In high school, I was a (poor) sprinter — 100, 200, and 400 meter dash. The problem was, in those short distances and with high school recording equipment, my times were fairly inconsistent. And it was almost always slower than I’d hoped for. I would always say to myself, “Wait, why didn’t I just run faster?”

Like sprinting, it’s hard to tell when I’ve truly maxed out on a task or project. Even though in the heat of the moment I feel like I’m doing all that I can, it’s all too easy to look back and think, “I could’ve done more.”

I’ve begun experimenting trying to “max out” in shorter bursts, like sprinting. I’m doing this in two ways, which I’d encourage you to try with me and let me know your results.

1. Every morning I open a blank text document and do a brain dump. What are my first thoughts this morning? What is nagging at me? What am I worried about forgetting? By doing this, I document all those things I’m constantly reminding myself to remember, and clearing my mind. This was a trick I heard from my former boss, Fundable CEO Wil Schroter.

2. The Pomodoro technique.
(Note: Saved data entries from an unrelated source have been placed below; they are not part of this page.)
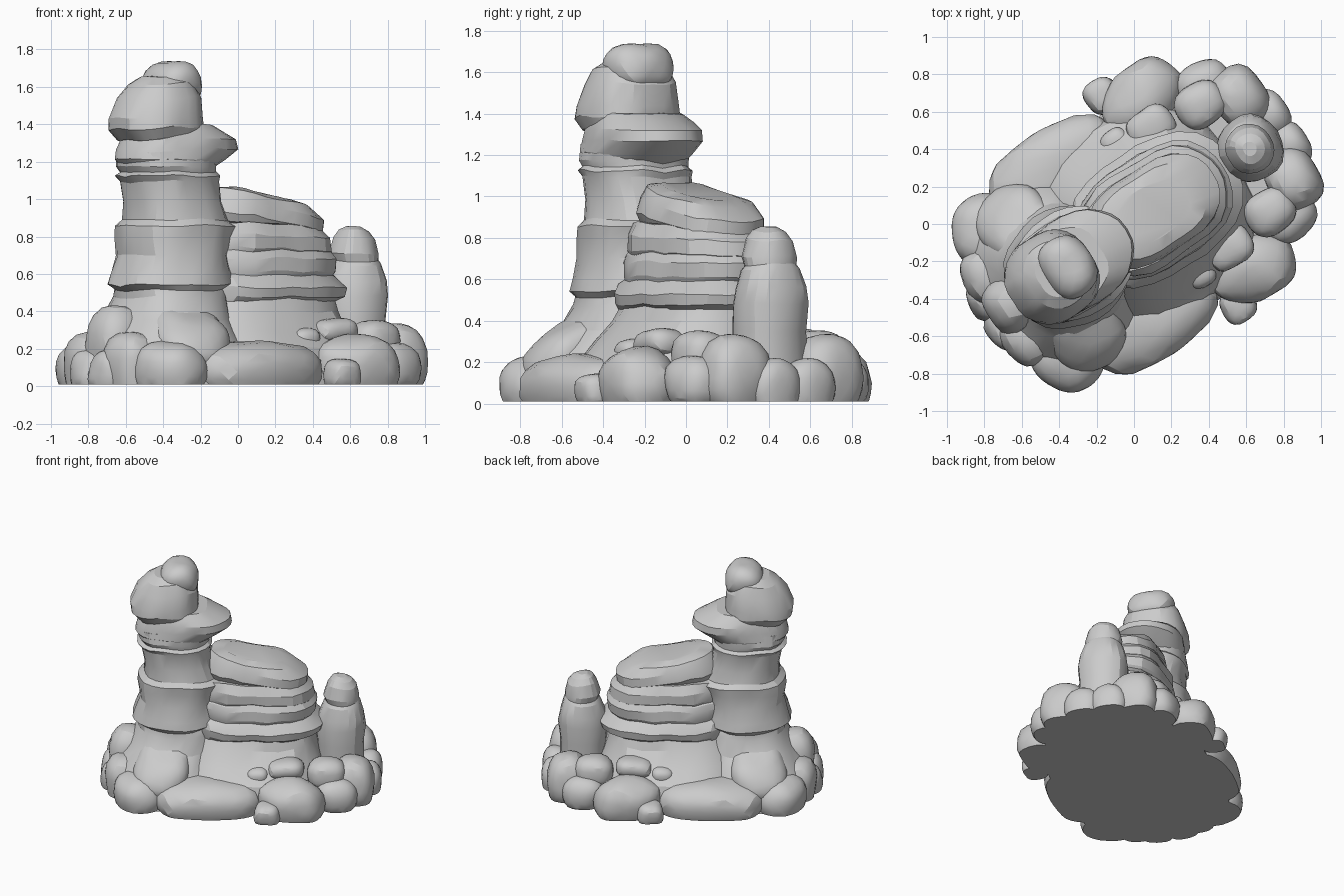
import bpy, bmesh, math
from mathutils import Vector, Matrix, noise

if "Cube" in bpy.data.objects:
    bpy.data.objects.remove(bpy.data.objects["Cube"])

stone = bpy.data.materials.new("grey_stone")
stone.use_nodes = True
GREY = (0.6, 0.6, 0.6, 1)
stone.diffuse_color = GREY
stone.node_tree.nodes["Principled BSDF"].inputs["Base Color"].default_value = GREY

# The formation is symmetric about an upright plane turned from the x axis
TURN = Matrix.Rotation(math.radians(33), 4, "Z")
FLOOR = 0.01


def finish(name, bm, mirror=False):
    """Roughen, cut flat at the ground, place and shade one rock."""
    for v in bm.verts:
        shift = noise.noise_vector(Vector((v.co.x, abs(v.co.y), v.co.z)) * 6) * 0.018
        shift.y *= max(-1, min(1, v.co.y * 20))
        v.co += shift
    geom = bm.verts[:] + bm.edges[:] + bm.faces[:]
    cut = bmesh.ops.bisect_plane(bm, geom=geom, plane_co=(0, 0, FLOOR),
                                 plane_no=(0, 0, 1), clear_inner=True)
    rim = [e for e in cut["geom_cut"] if isinstance(e, bmesh.types.BMEdge)]
    if rim:
        bmesh.ops.holes_fill(bm, edges=rim)
    if mirror:
        bmesh.ops.scale(bm, vec=(1, -1, 1), verts=bm.verts)
    bmesh.ops.recalc_face_normals(bm, faces=bm.faces)
    bm.transform(TURN)
    mesh = bpy.data.meshes.new(name)
    bm.to_mesh(mesh)
    bm.free()
    mesh.materials.append(stone)
    obj = bpy.data.objects.new(name, mesh)
    bpy.context.collection.objects.link(obj)
    bpy.ops.object.select_all(action="DESELECT")
    obj.select_set(True)
    bpy.context.view_layer.objects.active = obj
    bpy.ops.object.shade_smooth_by_angle(angle=math.radians(20))


def strata(name, rings, tilt=0, power=2.5, sides=28):
    """Loft rounded rings given as (height, back end, front end, half width)."""
    bm = bmesh.new()
    loops = []
    for z, u0, u1, w in rings:
        mid, half = (u0 + u1) / 2, (u1 - u0) / 2
        loop = []
        for i in range(sides):
            a = math.tau * i / sides
            c, s = math.cos(a), math.sin(a)
            r = (abs(c) ** power + abs(s) ** power) ** (-1 / power)
            u = mid + half * r * c
            loop.append(bm.verts.new((u, w * r * s, z + tilt * u)))
        loops.append(loop)
    for low, high in zip(loops, loops[1:]):
        for i in range(sides):
            j = (i + 1) % sides
            bm.faces.new((low[i], low[j], high[j], high[i]))
    bm.faces.new(loops[0][::-1])
    bm.faces.new(loops[-1])
    finish(name, bm)


def boulder(name, centre, size, yaw=0, roll=0, power=2.6):
    """Squarish rounded rock, doubled across the plane when off it."""
    for side in ((False, True) if centre[1] else (False,)):
        bm = bmesh.new()
        bmesh.ops.create_icosphere(bm, subdivisions=3, radius=1)
        for v in bm.verts:
            v.co /= sum(abs(c) ** power for c in v.co) ** (1 / power)
            v.co *= Vector(size)
        bm.transform(Matrix.Translation(centre) @
                     Matrix.Rotation(math.radians(yaw), 4, "Z") @
                     Matrix.Rotation(math.radians(roll), 4, "X"))
        finish(name + ("_left" if side else "_right" if centre[1] else ""), bm, side)


# Ground mass and the sloping foot of the ridge
strata("ground_mass", [(-.05, -.88, .94, .57), (.08, -.87, .92, .55), (.16, -.8, .86, .48)])
strata("ridge_foot", [(-.05, -.5, .66, .6), (.2, -.45, .63, .53), (.3, -.42, .59, .44),
                      (.4, -.36, .56, .35), (.5, -.3, .54, .3)])

# Layered ridge
strata("ridge_lower_layer", [(.43, -.35, .5, .28), (.48, -.35, .61, .33), (.53, -.35, .62, .34),
                             (.57, -.35, .57, .31), (.6, -.3, .53, .28)], power=2.6)
strata("ridge_middle_layer", [(.55, -.3, .5, .27), (.61, -.3, .55, .3), (.68, -.3, .56, .3),
                              (.72, -.3, .53, .28), (.74, -.3, .49, .25)], power=2.6)
strata("ridge_upper_layer", [(.69, -.3, .49, .25), (.74, -.3, .54, .28), (.81, -.3, .53, .28),
                             (.87, -.3, .47, .24)], tilt=-.05, power=2.6)
strata("ridge_cap", [(.84, -.25, .41, .2), (.9, -.25, .49, .24), (.97, -.22, .5, .23),
                     (1.03, -.18, .42, .2), (1.05, -.1, .33, .14)], tilt=-.18, power=2.8)

# Tall pillar, with its overhanging ledge, head and knob
strata("pillar", [(-.05, -.9, -.1, .56), (.15, -.89, -.1, .52), (.24, -.86, -.12, .46),
                  (.36, -.77, -.14, .36), (.47, -.71, -.16, .3), (.51, -.71, -.17, .29),
                  (.54, -.75, -.11, .31), (.6, -.73, -.11, .3), (.7, -.7, -.13, .28),
                  (.8, -.71, -.11, .28), (.86, -.71, -.08, .28), (.89, -.67, -.13, .25),
                  (.98, -.67, -.17, .24), (1.09, -.69, -.19, .25), (1.12, -.72, -.18, .26),
                  (1.14, -.69, -.2, .24), (1.17, -.71, -.2, .25), (1.25, -.71, -.18, .24)])
strata("pillar_ledge", [(1.16, -.69, -.2, .22), (1.21, -.73, -.13, .25), (1.27, -.72, -.05, .25),
                        (1.32, -.7, -.06, .24), (1.36, -.68, -.14, .22), (1.4, -.65, -.22, .2)],
       power=2.3)
strata("pillar_head", [(1.32, -.71, -.3, .21), (1.38, -.77, -.28, .24), (1.44, -.77, -.28, .24),
                       (1.54, -.71, -.29, .22), (1.62, -.65, -.33, .18), (1.66, -.6, -.4, .12)],
       power=2.3)
boulder("pillar_knob", (-.42, 0, 1.62), (.14, .17, .12), power=2.5)

# Small spire
strata("spire", [(.05, .56, .91, .18), (.35, .57, .9, .17), (.48, .56, .92, .18),
                 (.56, .57, .91, .17), (.65, .61, .88, .145), (.67, .63, .87, .13),
                 (.71, .61, .87, .135), (.79, .64, .85, .11), (.83, .67, .82, .08),
                 (.85, .71, .78, .04)], power=2.2, sides=20)

# Boulders around the foot
boulder("buttress", (-.53, -.35, .26), (.2, .24, .11), yaw=-12, roll=36)
boulder("long_boulder", (-.2, -.475, .08), (.38, .22, .16), power=2.5)
boulder("broad_boulder", (.4, -.54, .1), (.24, .18, .17), yaw=-15, power=2.4)
boulder("corner_boulder", (-.69, -.4, .09), (.18, .2, .15), yaw=20, power=2.4)
boulder("pebble_low", (.23, -.67, .06), (.1, .1, .08))
boulder("pebble_high", (.15, -.4, .25), (.09, .09, .07))
boulder("stacked_rock", (.36, -.38, .29), (.13, .11, .07))
boulder("side_rock", (.72, -.4, .1), (.15, .15, .13))
boulder("side_stacked_rock", (.65, -.34, .24), (.14, .12, .11))
boulder("spire_side_rock", (.84, -.26, .13), (.14, .17, .2))
boulder("spire_end_rock", (.93, -.1, .08), (.1, .13, .14))
boulder("rear_rock", (-.79, -.19, .1), (.15, .17, .19))
boulder("rear_end_rock", (-.88, -.09, .07), (.1, .12, .12))
boulder("rear_tall_rock", (-.77, 0, .2), (.15, .15, .23))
I read about this in a referral on Quora described as: “The core of this approach is the value of focusing for short bursts of activity. Specifically, one chooses a task (or set of tasks) to be completed in 25 minutes, sets a timer for 25 minutes, closes the door, unplugs the phone, turns off IM notifications and closes their email software, and works, diligently, on only the task at hand, for 25 minutes. Then you can take a 5 minute break.”

The contributor goes on to explain that he then measures how many Pomodoro “cycles” he can complete in a day. This will become my new metric for “working my ass off” and feeling satisfied with my productivity without working just for the sake of work.

In fact, I just wrote this email in 25 minutes — cycle one complete! What are you working on? Let me know how I can help.